In a recent article for Bloomberg, columnist Barry Ritholtz argues that the winner-take-all phenomenon that applies to sports stars, actors and hedge fund managers also applies to the stock market.
“Those at the top,” writes Ritholtz, “reap fabulous rewards while everyone else scrapes by.” He cites a new study on equity gains distributions that shows just 1.3% of the world’s public companies account for all the market gains during the past three decades and that, outside the U.S., less than 1% of all equities drive the rise in share prices.
Active stock pickers who read the study, Ritholtz argues, “might find themselves turned into indexers as a result of what they see.”

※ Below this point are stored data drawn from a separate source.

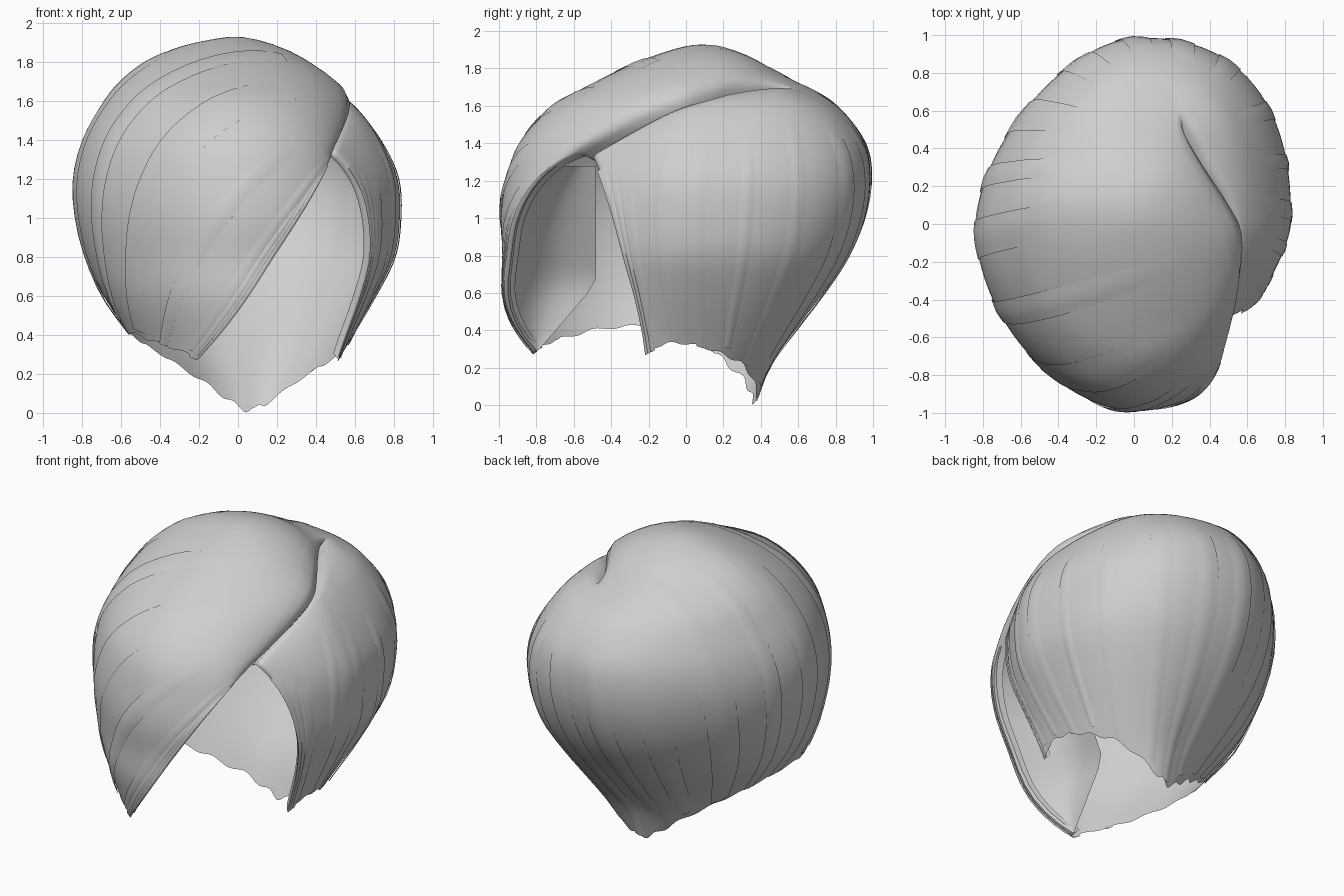
import bpy, bmesh, math, random
from mathutils import Vector

if "Cube" in bpy.data.objects:
    bpy.data.objects.remove(bpy.data.objects["Cube"])

random.seed(4)
CENTRE = Vector((0, 0, 1.0))

# Head of hair extents by height: z, left, right, front, back
LEVELS = [(-0.2, .15, .15, .30, .30), (0.0, .22, .25, .55, .39), (0.2, .38, .45, .76, .46),
          (0.4, .54, .58, .87, .60), (0.6, .69, .70, .95, .75), (0.8, .78, .80, .97, .88),
          (1.0, .83, .83, .99, .96), (1.2, .84, .82, .965, .99), (1.4, .79, .74, .90, .96),
          (1.6, .68, .62, .72, .82), (1.7, .60, .53, .55, .67), (1.8, .48, .40, .35, .49),
          (1.86, .36, .30, .21, .39), (1.9, .24, .20, .10, .30), (1.94, .05, .05, -.02, .17)]

# Guide strands: root, middle, tip
SWEEP = [((.48, -.56, 1.35), (.28, -.92, .95), (-.20, -.82, .28)),
         ((.54, -.42, 1.44), (.05, -.93, .98), (-.33, -.74, .33)),
         ((.59, -.20, 1.55), (-.25, -.80, 1.2), (-.47, -.58, .38)),
         ((.59, -.02, 1.62), (-.50, -.45, 1.45), (-.57, -.35, .42)),
         ((.51, .13, 1.67), (-.55, .0, 1.6), (-.55, -.10, .40)),
         ((.42, .26, 1.70), (-.50, .30, 1.55), (-.46, .08, .34)),
         ((.33, .40, 1.71), (-.35, .60, 1.5), (-.30, .20, .24)),
         ((.28, .48, 1.71), (-.10, .85, 1.35), (-.12, .32, .12))]
SIDE = [((.26, .52, 1.71), (.15, .95, 1.2), (.03, .36, .02)),
        ((.27, .52, 1.71), (.45, .88, 1.2), (.16, .38, .06)),
        ((.31, .46, 1.71), (.70, .60, 1.2), (.36, .32, .20)),
        ((.39, .29, 1.69), (.82, .30, 1.15), (.48, .20, .27)),
        ((.49, .13, 1.65), (.83, .0, 1.1), (.54, .05, .32)),
        ((.54, -.10, 1.57), (.75, -.20, 1.05), (.55, -.10, .33)),
        ((.48, -.52, 1.34), (.60, -.33, .92), (.51, -.22, .28))]
GUIDES = [[Vector(p) - CENTRE for p in g] for g in SWEEP + SIDE]
LAST = len(GUIDES) - 1


def slope(i, k):
    a, b = LEVELS[max(i - 1, 0)], LEVELS[min(i + 1, len(LEVELS) - 1)]
    return (b[k] - a[k]) / (b[0] - a[0])


def extents(z):
    """Smoothly interpolated extents at height z."""
    z = min(max(z, LEVELS[0][0]), LEVELS[-1][0])
    for i in range(len(LEVELS) - 1):
        a, b = LEVELS[i], LEVELS[i + 1]
        if z <= b[0]:
            h = b[0] - a[0]
            f = (z - a[0]) / h
            return [(1 + 2 * f) * (1 - f) ** 2 * a[k] + f * (1 - f) ** 2 * h * slope(i, k)
                    + f * f * (3 - 2 * f) * b[k] + f * f * (f - 1) * h * slope(i + 1, k)
                    for k in range(1, 5)]


def dome_radius(d, side):
    """Distance from the centre to the dome along direction d."""
    lo, hi = 0.05, 1.6
    for _ in range(18):
        r = (lo + hi) / 2
        p = CENTRE + d * r
        left, right, front, back = extents(p.z)
        cy = 0.1 * min(max((p.z - 1.5) / 0.35, 0), 1)
        y = p.y - cy
        ax = max(right if p.x > 0 else left, .02)
        ay = max(back - cy if y > 0 else front + cy, .02)
        if y > 0:
            n = 2.5 if p.x > 0 else 1.65
        else:
            n = 2.0 - 0.6 * side if p.x > 0 else 1.75
        if p.z > 1.94 or (abs(p.x) / ax) ** n + (abs(y) / ay) ** n > 1:
            hi = r
        else:
            lo = r
    return lo


def guide(u):
    """Smoothly blended root, middle and tip at position u across the hair."""
    i = min(int(u), LAST - 1)
    f = u - i
    k = [GUIDES[min(max(j, 0), LAST)] for j in (i - 1, i, i + 1, i + 2)]
    return [0.5 * (2 * b + (c - a) * f + (2 * a - 5 * b + 4 * c - d) * f * f
                   + (3 * b - a - 3 * c + d) * f ** 3) for a, b, c, d in zip(*k)]


def hair_point(u, t, lift=0.0):
    s, m, e = guide(u)
    c = 2 * m - (s + e) / 2
    d = ((1 - t) ** 2 * s + 2 * t * (1 - t) * c + t * t * e).normalized()
    side = min(max((u - 10) / 2, 0), 1)
    q0 = s.length / dome_radius(s.normalized(), side) - 1
    q1 = e.length / dome_radius(e.normalized(), side) - 1
    r = dome_radius(d, side) * (1 + q0 * (1 - t) ** 7 + q1 * t ** 5)
    return CENTRE + d * (r + lift)


hair_grey = bpy.data.materials.new("hair_grey")
hair_grey.diffuse_color = (0.62, 0.62, 0.62, 1)
hair_grey.use_nodes = True
hair_grey.node_tree.nodes["Principled BSDF"].inputs["Base Color"].default_value = hair_grey.diffuse_color


def sheet(name, rows, smooth=True):
    """Surface through rows of points."""
    bm = bmesh.new()
    vs = [[bm.verts.new(p) for p in row] for row in rows]
    for a, b in zip(vs, vs[1:]):
        for j in range(len(a) - 1):
            bm.faces.new((a[j], a[j + 1], b[j + 1], b[j]))
    if smooth:
        for _ in range(2):
            bmesh.ops.smooth_vert(bm, verts=[v for v in bm.verts if not v.is_boundary],
                                  factor=0.5, use_axis_x=True, use_axis_y=True, use_axis_z=True)
    mesh = bpy.data.meshes.new(name)
    bm.to_mesh(mesh)
    bm.free()
    for p in mesh.polygons:
        p.use_smooth = True
    mesh.materials.append(hair_grey)
    ob = bpy.data.objects.new(name, mesh)
    bpy.context.collection.objects.link(ob)
    return ob


def tucked(p, k):
    return CENTRE + (p - CENTRE) * k


# Main hair shell, with its roots tucked into the parting
COLS, STEPS = 112, 40
rows = []
for i in range(COLS + 1):
    u = LAST * i / COLS
    end = 1 + 0.004 * math.sin(i * 0.9)
    row = [hair_point(u, end * j / STEPS) for j in range(STEPS + 1)]
    rows.append([tucked(row[0], 0.88)] + row)
# Opening edges curl inward
rows.insert(0, [tucked(p, 0.96) + Vector((-.03, .02, 0)) for p in rows[0]])
rows.append([tucked(p, 0.96) + Vector((0, .02, 0)) for p in rows[-1]])
sheet("hair_shell", rows)

# Lining behind the front sweep, folding back into the opening
lining = []
for j in range(17):
    t = 0.12 + 0.88 * j / 16
    front = tucked(hair_point(0, t), 0.98)
    z = front.z
    k = min(max((z - 0.28) / 0.37, 0), 1)
    rear = Vector((-.20 + .04 * k + .45 * max(z - .65, 0), -.80 + .32 * k, z))
    row = []
    for i in range(13):
        f = i / 12
        bow = Vector((-.10, -.04, 0)) * math.sin(math.pi * f) * k
        row.append(front.lerp(rear, f) + bow)
    lining.append(row)
sheet("front_lining", lining, False)


# Thin overlapping locks that follow the strands
def lock(name, u0, width, t0, t1, lift):
    n = 24
    strips = []
    for i in range(5):
        u = min(max(u0 + width * (i / 4 - 0.5), 0), LAST)
        curve = []
        for j in range(n + 1):
            f = j / n
            rise = lift * math.sin(math.pi * min(f * 1.6, 0.5)) * (1 - 0.5 * abs(i / 2 - 1))
            curve.append(hair_point(u, t0 + (t1 - t0) * f, rise))
        strips.append(curve)
    sheet(name, strips, False)


for k in range(16):
    u0 = 0.5 + (LAST - 1.0) * k / 15
    lock(f"lock_{k + 1}", u0, random.uniform(.25, .5), random.uniform(.1, .4),
         random.uniform(.97, 1.0), random.uniform(.007, .012))
# Fine locks along both opening edges
for k in range(3):
    lock(f"fringe_lock_{k + 1}", 0.12 + 0.1 * k, 0.2, 0.15 + 0.08 * k, 1.005, 0.01)
    lock(f"side_lock_{k + 1}", LAST - 0.12 - 0.15 * k, 0.2, 0.15 + 0.08 * k, 1.005, 0.01)
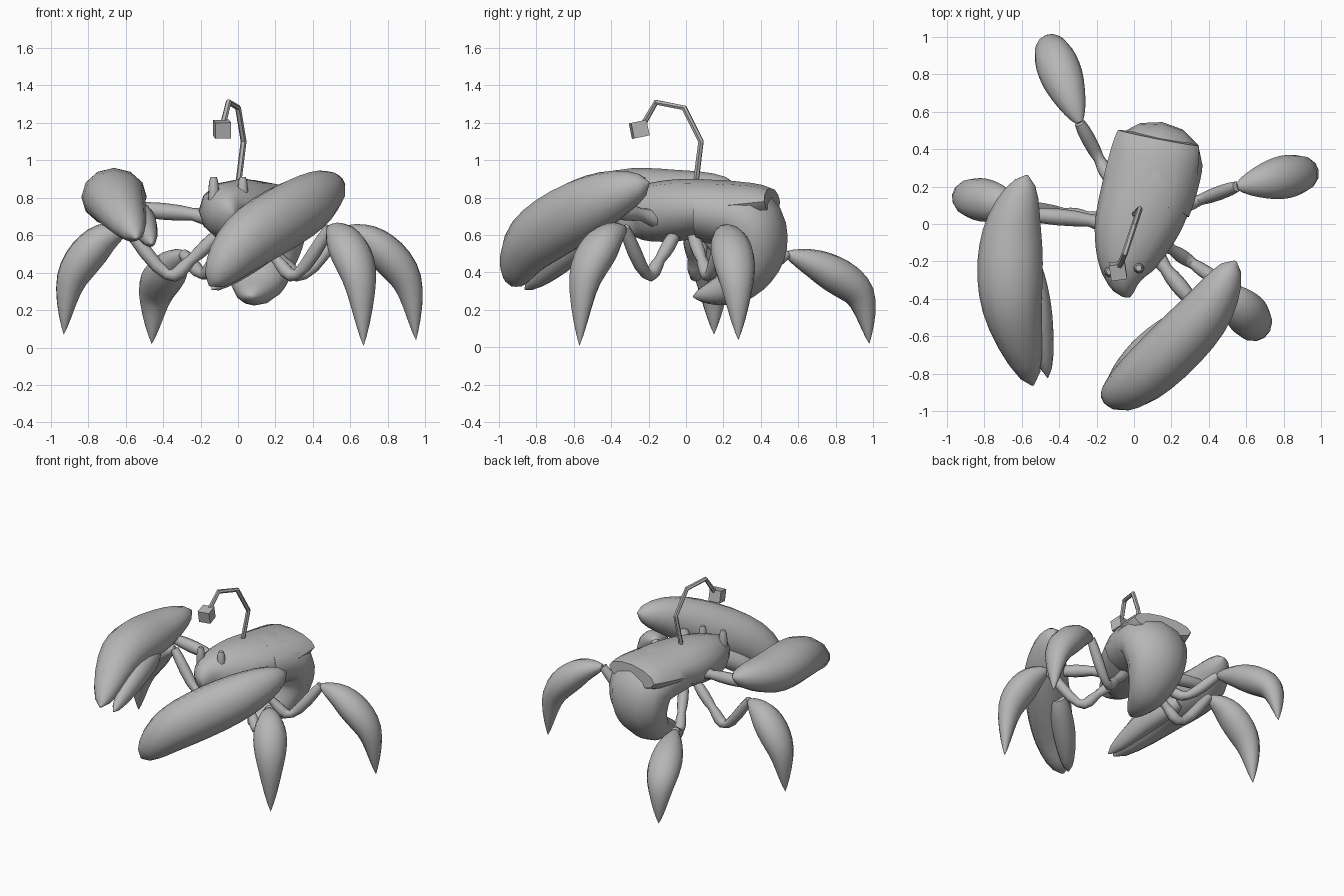
import bpy, bmesh, math
from mathutils import Vector, Matrix

cube = bpy.data.objects.get("Cube")
if cube:
    bpy.data.objects.remove(cube, do_unlink=True)

colour = (0.47, 0.47, 0.47, 1)
grey = bpy.data.materials.new("plain grey")
grey.use_nodes = True
grey.diffuse_color = colour
grey.node_tree.nodes["Principled BSDF"].inputs["Base Color"].default_value = colour


def add_object(name, bm, smooth):
    bmesh.ops.recalc_face_normals(bm, faces=bm.faces[:])
    mesh = bpy.data.meshes.new(name)
    bm.to_mesh(mesh)
    bm.free()
    mesh.materials.append(grey)
    obj = bpy.data.objects.new(name, mesh)
    bpy.context.collection.objects.link(obj)
    bpy.ops.object.select_all(action="DESELECT")
    obj.select_set(True)
    bpy.context.view_layer.objects.active = obj
    if smooth:
        bpy.ops.object.shade_smooth_by_angle(angle=math.radians(50))


def curve_through(points, steps):
    """Smooth curve that passes through every point."""
    pts = [Vector(p) for p in points]
    pts = [pts[0]] + pts + [pts[-1]]
    path = []
    for before, start, end, after in zip(pts, pts[1:], pts[2:], pts[3:]):
        for i in range(steps):
            t = i / steps
            slope_in, slope_out = (end - before) / 2, (after - start) / 2
            gap = end - start
            bend = gap * 3 - slope_in * 2 - slope_out
            twist = slope_in + slope_out - gap * 2
            path.append(start + slope_in * t + bend * t ** 2 + twist * t ** 3)
    return path + [pts[-1]]


def swell(size, start=0, end=1, power=0.7):
    """Half-size rule along a part: a stretch of a sine arch."""
    def rule(t):
        arch = math.sin(math.pi * (start + (end - start) * t))
        return size * max(arch, 0.01) ** power
    return rule


def loft(name, points, width, height, ref=None, sides=12, steps=5, smooth=True):
    """Oval sections along a path, sized by the two rules."""
    path = curve_through(points, steps)
    last = len(path) - 1
    ref = Vector(ref) if ref else (path[-1] - path[0]).cross(Vector((0, 0, 1)))
    bm = bmesh.new()
    rings = []
    for i, centre in enumerate(path):
        along = (path[min(i + 1, last)] - path[max(i - 1, 0)]).normalized()
        side = (ref - along * ref.dot(along)).normalized()
        up = side.cross(along)
        w, h = width(i / last), height(i / last)
        ring = []
        for k in range(sides):
            turn = math.tau * k / sides
            ring.append(bm.verts.new(centre + side * w * math.cos(turn) + up * h * math.sin(turn)))
        rings.append(ring)
    for r, q in zip(rings, rings[1:]):
        for k in range(sides):
            bm.faces.new((r[k], r[k - 1], q[k - 1], q[k]))
    bm.faces.new(rings[0])
    bm.faces.new(rings[-1])
    add_object(name, bm, smooth)


def limb(name, points, radius):
    """Thin jointed limb, swollen between its joints."""
    segments = len(points) - 1

    def rule(t):
        return radius * (0.75 + 0.25 * abs(math.sin(math.pi * segments * t)))
    loft(name, points, rule, rule, sides=8, steps=4)


# Carapace tapering forward into the head, and the tail curling under it
body_side = (1, -0.16, 0)
loft("carapace", [(-0.02, -0.37, 0.67), (-0.05, -0.27, 0.71), (-0.01, -0.08, 0.73),
                  (0.07, 0.17, 0.75), (0.13, 0.46, 0.78)],
     swell(0.245, 0.02, 0.64, 1.1), swell(0.165, 0.04, 0.92, 0.6), body_side)
loft("tail", [(0.06, 0.1, 0.73), (0.12, 0.33, 0.68), (0.12, 0.37, 0.5), (0.1, 0.25, 0.33), (0.06, 0.04, 0.27)],
     swell(0.25, 0.4, 1, 0.75), swell(0.18, 0.35, 1, 0.75), body_side)

# Claws: a broad upper finger and a slim lower one
loft("left_claw", [(0.54, -0.2, 0.88), (0.37, -0.49, 0.77), (0.04, -0.82, 0.56), (-0.15, -0.93, 0.33)],
     swell(0.155, power=0.6), swell(0.175, power=0.65))
loft("left_claw_finger", [(0.24, -0.52, 0.6), (0.04, -0.69, 0.46), (-0.14, -0.86, 0.31)],
     swell(0.08, 0.2), swell(0.08, 0.2))
loft("right_claw", [(-0.57, 0.26, 0.87), (-0.65, -0.05, 0.81), (-0.65, -0.45, 0.78), (-0.54, -0.86, 0.58)],
     swell(0.175), swell(0.155))
loft("right_claw_finger", [(-0.56, -0.18, 0.72), (-0.51, -0.48, 0.67), (-0.46, -0.82, 0.55)],
     swell(0.075, 0.15), swell(0.085, 0.15))
limb("left_arm", [(0.08, -0.1, 0.66), (0.17, -0.24, 0.71), (0.3, -0.4, 0.73)], 0.045)
limb("right_arm", [(-0.12, -0.02, 0.68), (-0.24, 0.02, 0.71), (-0.55, 0.05, 0.74)], 0.045)

# Walking legs: a thin bent part from hip to ankle, then a large pointed foot
for name, ankle, tip in (
        ("left_front", (0.49, -0.33, 0.64), (0.67, -0.57, 0.01)),
        ("left_back", (0.55, 0.2, 0.63), (0.95, 0.28, 0.04)),
        ("right_front", (-0.59, 0.09, 0.64), (-0.93, 0.15, 0.07)),
        ("right_back", (-0.29, 0.54, 0.5), (-0.46, 0.98, 0.02))):
    ankle, tip = Vector(ankle), Vector(tip)

    def bend(start, end, share, z):
        return Vector((*start.lerp(end, share).xy, z))
    hip = bend(Vector(), ankle, 0.17, 0.61)
    shin = bend(hip, ankle, 0.3, 0.47)
    knee = bend(hip, ankle, 0.57, 0.39)
    limb(name + "_leg", [hip, shin, knee, ankle], 0.038)
    upper = bend(ankle, tip, 0.45, ankle.z - 0.08)
    lower = bend(ankle, tip, 0.88, ankle.z * 0.56)
    loft(name + "_foot", [ankle, upper, lower, tip],
         swell(0.115, 0.06, 1, 1.1), swell(0.1, 0.06, 1, 1.1))

# Eye stalks
for name, x, y in (("left_eye", 0.025, -0.235), ("right_eye", -0.13, -0.255)):
    size = swell(0.03, 0.3, 0.9, 0.5)
    loft(name, [(x, y, 0.76), (x, y, 0.91)], size, size, body_side, sides=8)

# Bent rod carrying a hanging lure block
rod_size = swell(0.016, 0.5, 0.5)
loft("lure_rod", [(0, 0.05, 0.86), (0.03, 0.08, 1.1), (0, -0.01, 1.28), (-0.05, -0.16, 1.31), (-0.08, -0.23, 1.19)],
     rod_size, rod_size, body_side, sides=6, steps=1, smooth=False)
bm = bmesh.new()
tilt = Matrix.Rotation(0.2, 4, "X") @ Matrix.Rotation(0.15, 4, "Z")
bmesh.ops.create_cube(bm, size=0.085, matrix=Matrix.Translation((-0.085, -0.25, 1.165)) @ tilt)
add_object("lure_block", bm, False)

The research involved analysis of 62,000 global common stocks from 1990 to 2018, ranking them on a compounded, total-return basis. Of the group, only five companies (Apple, Microsoft, Amazon, Alphabet and Exxon Mobil) accounted for 8.3% of global net wealth creation. Ritholz writes, “It is hard to imagine a greater example of the winner-take-all distribution—these five companies account for just 0.008% of the total sample set of 62,000 publicly traded companies.”